Perseid Meteor Shower
Meteors flash through morning skies of August 12 as a part of the annual Perseid Meteor Shower. The image is captured from the Joshua Tree National Park, in California. Dust from comet Swift-Tuttle is responsible for the Perseids, creating the northern hemisphere’s regular summer sky show. The comet dust is vaporized as it enters the atmosphere at upwards of 60 kilometers per second, producing visible trails that begin at altitudes of around 100 kilometers. Of course, the trails point back to a radiant point in the constellation Perseus, giving the meteor shower its name. Recorded after moonset, the starry background features the bright star Vega on the right.

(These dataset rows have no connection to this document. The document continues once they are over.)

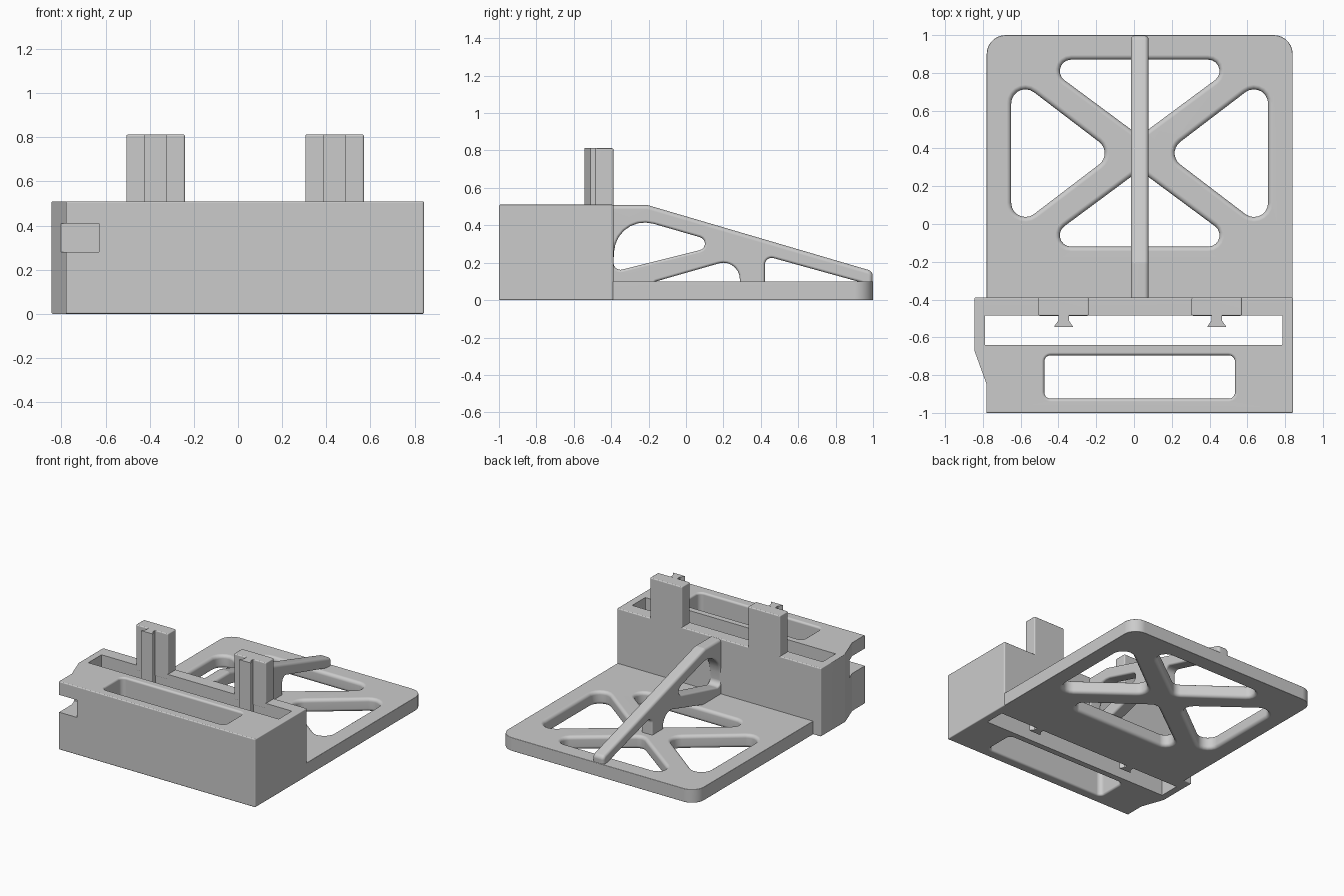
import bpy, bmesh, math

cube = bpy.data.objects.get("Cube")
if cube:
    bpy.data.objects.remove(cube, do_unlink=True)

grey = bpy.data.materials.new("plain grey")
grey.use_nodes = True
grey.diffuse_color = (0.6, 0.6, 0.6, 1)
grey.node_tree.nodes["Principled BSDF"].inputs["Base Color"].default_value = (0.6, 0.6, 0.6, 1)


def outline(discs, grow, steps=7):
    """Convex outline wrapped counter-clockwise round discs (u, v, radius)."""
    def tangent(a, b):
        du, dv = b[0] - a[0], b[1] - a[1]
        return math.atan2(dv, du) - math.acos((a[2] - b[2]) / math.hypot(du, dv))
    pts = []
    for i, d in enumerate(discs):
        start = tangent(discs[i - 1], d)
        sweep = (tangent(d, discs[(i + 1) % len(discs)]) - start) % math.tau
        r = d[2] + grow
        for k in range(steps + 1):
            a = start + sweep * k / steps
            pts.append((d[0] + r * math.cos(a), d[1] + r * math.sin(a)))
    return pts


def prism(name, discs, lo, hi, axis="z", fillet=0.0, flare=False):
    """Prism along an axis; rims are rounded inward, or flared outward for a cutter."""
    sign = 1 if flare else -1
    rings = [(lo, 0), (hi, 0)]
    if fillet:
        arc = [math.pi / 2 * k / 4 for k in range(5)]
        rise = [(fillet * (1 - math.sin(a)), sign * fillet * (1 - math.cos(a))) for a in arc]
        rings = [(lo + h, g) for h, g in reversed(rise)] + [(hi - h, g) for h, g in rise]
    if flare:
        rings = [(lo - 0.02, rings[0][1])] + rings + [(hi + 0.02, rings[-1][1])]
    bm = bmesh.new()
    loops = []
    for w, grow in rings:
        loops.append([bm.verts.new((u, v, w) if axis == "z" else (w, u, v))
                      for u, v in outline(discs, grow)])
    for a, b in zip(loops, loops[1:]):
        for i in range(len(a)):
            bm.faces.new((a[i - 1], a[i], b[i], b[i - 1]))
    bm.faces.new(loops[0][::-1])
    bm.faces.new(loops[-1])
    bmesh.ops.remove_doubles(bm, verts=bm.verts, dist=1e-6)
    bmesh.ops.recalc_face_normals(bm, faces=bm.faces)
    mesh = bpy.data.meshes.new(name)
    bm.to_mesh(mesh)
    bm.free()
    mesh.materials.append(grey)
    obj = bpy.data.objects.new(name, mesh)
    bpy.context.collection.objects.link(obj)
    return obj


def rect(x0, x1, y0, y1, r=0.002):
    return [(x0 + r, y0 + r, r), (x1 - r, y0 + r, r), (x1 - r, y1 - r, r), (x0 + r, y1 - r, r)]


def cut(obj, *cutters):
    bpy.context.view_layer.objects.active = obj
    for c in cutters:
        mod = obj.modifiers.new("cut", "BOOLEAN")
        mod.operation, mod.solver, mod.object = "DIFFERENCE", "EXACT", c
        bpy.ops.object.modifier_apply(modifier=mod.name)
        bpy.data.objects.remove(c, do_unlink=True)


MID = 0.03      # centre line of the plate and rib
HUB = 0.375     # where the plate struts cross

# Base plate with four triangular openings between crossed struts
plate = prism("base_plate", [(-0.775, -0.42, 0.005), (0.835, -0.42, 0.005),
                             (0.74, 0.9, 0.1), (-0.68, 0.9, 0.1)], 0, 0.1, fillet=0.004)
openings = []
for s in (1, -1):
    side = [(MID + s * u, HUB + s * v, 0.075) for u, v in ((0.26, 0), (0.605, -0.263), (0.605, 0.263))]
    end = [(MID + s * u, HUB + s * v, 0.06) for u, v in ((0, 0.166), (0.363, 0.435), (-0.363, 0.435))]
    openings += [prism("side_opening", side, 0, 0.1, fillet=0.025, flare=True),
                 prism("end_opening", end, 0, 0.1, fillet=0.025, flare=True)]
cut(plate, *openings)

# Front block with a long slot, a rounded pocket, a tapered side and a corner notch
block = prism("front_block", rect(-0.845, 0.843, -1, -0.388, 0.009), 0, 0.51, fillet=0.007)
taper = [(-0.95, -1.1, 0.001), (-0.781, -1.1, 0.001), (-0.781, -0.85, 0.001),
         (-0.846, -0.67, 0.001), (-0.95, -0.67, 0.001)]
cut(block,
    prism("side_taper", taper, -0.1, 0.6),
    prism("slot", rect(-0.79, 0.785, -0.64, -0.485), -0.1, 0.6),
    prism("pocket", rect(-0.475, 0.535, -0.925, -0.695, 0.035), 0, 0.51, fillet=0.015, flare=True),
    prism("corner_notch", rect(-0.95, -0.63, -1.1, -0.79), 0.28, 0.41))

# Sloping rib with three openings, rounded along its edges
rib = prism("sloping_rib", [(-0.40, 0.04, 0.03), (0.965, 0.04, 0.03), (0.965, 0.13, 0.033),
                            (-0.21, 0.475, 0.033), (-0.40, 0.475, 0.033)],
            MID - 0.047, MID + 0.047, "x", 0.022)
rib_openings = (
    [(-0.35, 0.2, 0.038), (0.065, 0.302, 0.036), (-0.22, 0.25, 0.165)],
    [(-0.16, -0.05, 0.005), (0.2, -0.05, 0.088), (0.2, 0.112, 0.088), (-0.16, 0.095, 0.005)],
    [(0.458, -0.05, 0.036), (0.93, -0.05, 0.02), (0.93, 0.076, 0.02), (0.458, 0.19, 0.036)])
cut(rib, *[prism("rib_opening", d, MID - 0.047, MID + 0.047, "x", 0.014, True)
           for d in rib_openings])

# Upright posts, each with a dovetail rail on its front
parts = [plate, block, rib]
for side, x in (("right", -0.373), ("left", 0.438)):
    parts.append(prism(side + "_post", rect(x - 0.133, x + 0.133, -0.486, -0.388, 0.009),
                       0.47, 0.812, fillet=0.007))
    parts.append(prism(side + "_rail_neck", rect(x - 0.028, x + 0.028, -0.525, -0.48), 0.0, 0.812))
    head = [(x - 0.049, -0.543, 0.001), (x + 0.049, -0.543, 0.001),
            (x + 0.027, -0.512, 0.001), (x - 0.027, -0.512, 0.001)]
    parts.append(prism(side + "_rail_head", head, 0.0, 0.812))

# Smooth the rounded rims while the broad faces stay flat
bpy.ops.object.select_all(action="DESELECT")
for p in parts:
    p.select_set(True)
bpy.context.view_layer.objects.active = plate
bpy.ops.object.shade_smooth_by_angle(angle=math.radians(30))
for p in parts:
    p.modifiers.new("flat_faces", "WEIGHTED_NORMAL").keep_sharp = True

Extending below the western horizon is the faint band of the northern Milky Way.